Continue reading “Lord Larry Was a Lousy Hamlet”
When I was in High School my mother was reading Walter Slezak’s autobiography and she shared this with me (as referenced in Wikipedia):
Continue reading “What Time’s the Next Swan?”
The book’s title refers to an alleged incident in the career of his father, heldentenor Leo Slezak. During a performance in the title role of Lohengrin, the elder Slezak was supposed to finish his aria by stepping into a swan boat and then being pulled offstage. When a stagehand removed the boat prematurely, Slezak supposedly reacted to the error by asking the audience “What Time’s the Next Swan?”.

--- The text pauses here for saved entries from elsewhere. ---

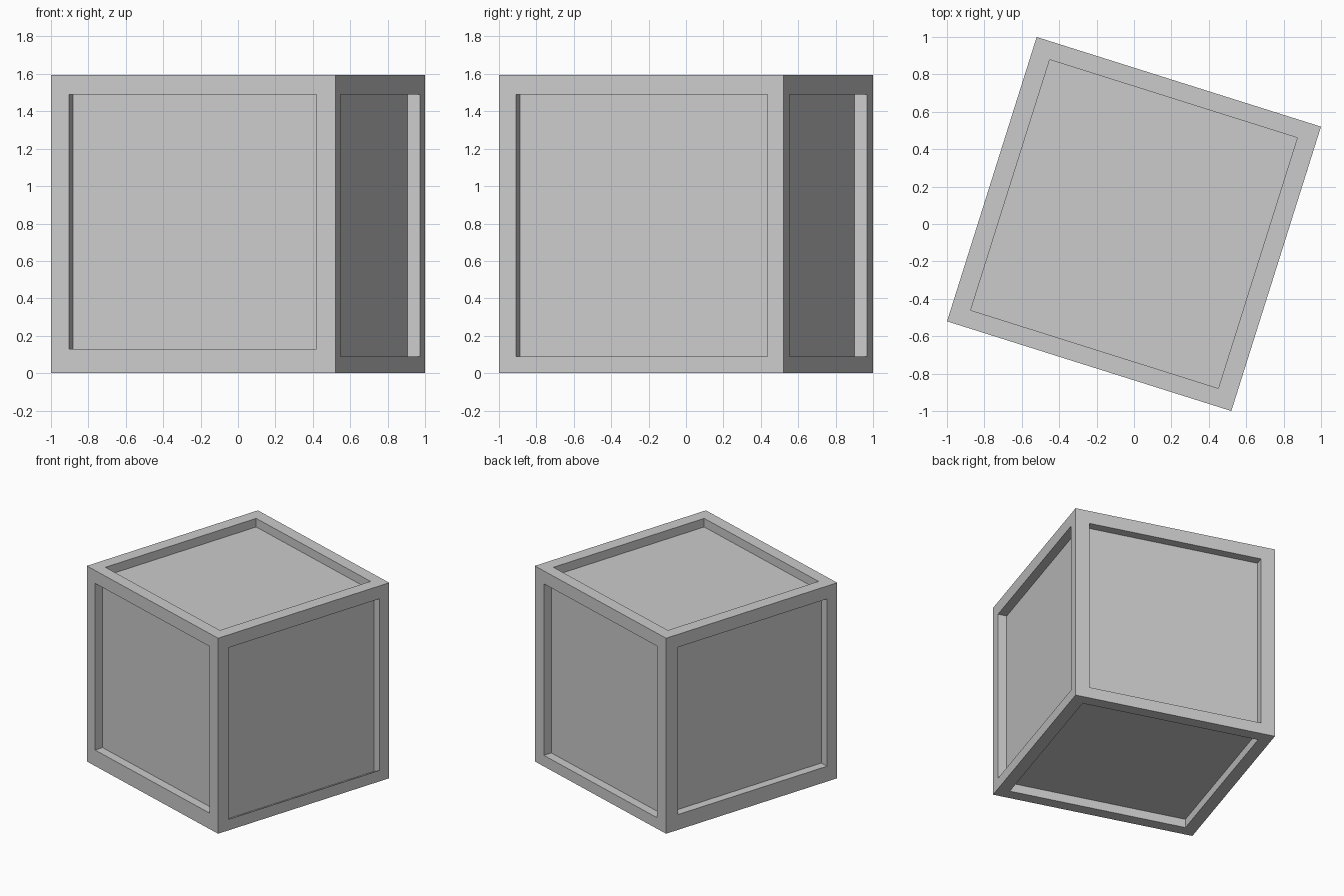
import bpy, bmesh, math
from mathutils import Matrix, Vector

if "Cube" in bpy.data.objects:
    bpy.data.objects.remove(bpy.data.objects["Cube"])

SIDE = 1.594
H = SIDE / 2
DEPTH = 0.07
TURN = math.radians(-17.5)

bm = bmesh.new()


def recessed_side(rot, left, right, bottom, top, undercut=0.0):
    """One box side in its local frame (facing -y): rim, walls and sunken panel."""
    def ring(l, r, b, t, d):
        pts = [(-H + l, b - H), (H - r, b - H), (H - r, H - t), (-H + l, H - t)]
        if d == 0 and l == 0:
            pts = [(-H, -H), (H, -H), (H, H), (-H, H)]
        return [bm.verts.new(rot @ Vector((x, -H + d, z))) for x, z in pts]

    outer = ring(0, 0, 0, 0, 0)
    lip = ring(left, right, bottom, top, 0)
    floor = ring(left, right, bottom - undercut, top, DEPTH)
    for a, b in ((outer, lip), (lip, floor)):
        for i in range(4):
            j = (i + 1) % 4
            bm.faces.new((a[i], a[j], b[j], b[i]))
    bm.faces.new(floor)


def about(angle, axis):
    return Matrix.Rotation(math.radians(angle), 3, axis)


# four upright sides: front, right, back, left
recessed_side(about(0, 'Z'), 0.10, 0.105, 0.13, 0.105)
recessed_side(about(90, 'Z'), 0.095, 0.09, 0.09, 0.105, 0.035)
recessed_side(about(180, 'Z'), 0.11, 0.11, 0.09, 0.105)
recessed_side(about(270, 'Z'), 0.11, 0.095, 0.125, 0.105)
# top and bottom
recessed_side(about(-90, 'X'), 0.103, 0.103, 0.095, 0.095)
recessed_side(about(90, 'X'), 0.095, 0.095, 0.095, 0.095)

bmesh.ops.remove_doubles(bm, verts=bm.verts, dist=0.0005)
bmesh.ops.recalc_face_normals(bm, faces=bm.faces)
mesh = bpy.data.meshes.new("crate")
bm.to_mesh(mesh)
bm.free()

# crate standing on the floor, turned about z
crate = bpy.data.objects.new("crate", mesh)
bpy.context.collection.objects.link(crate)
crate.location = (0, 0, H)
crate.rotation_euler = (0, 0, TURN)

In 1934 Vladimir Nabokov wrote the novel Otchayanie (Отчаяние) in Russian. The English translation is Despair. I read the translation since as an American I don’t feel I need to learn the language of another country … just kidding, I’m too old and lazy. I suppose you should consider Despair to be an early work by the author, with most of the major works coming in the 1950s and 1960s.
When did you first read Lolita? I was in High School and just old enough to slip into the age restricted showing of the 1962 film adaptation. My fondest memory of the movie was that Sue Lyon was not old enough to see the movie she starred in … oh, and James Mason played a quite presentable dirty old man. I understand that the Jeremy Irons’ 1997 remake was superb but I haven’t seen it (I’ve been too busy being my own dirty old man).
Continue reading “Nabokov’s Double”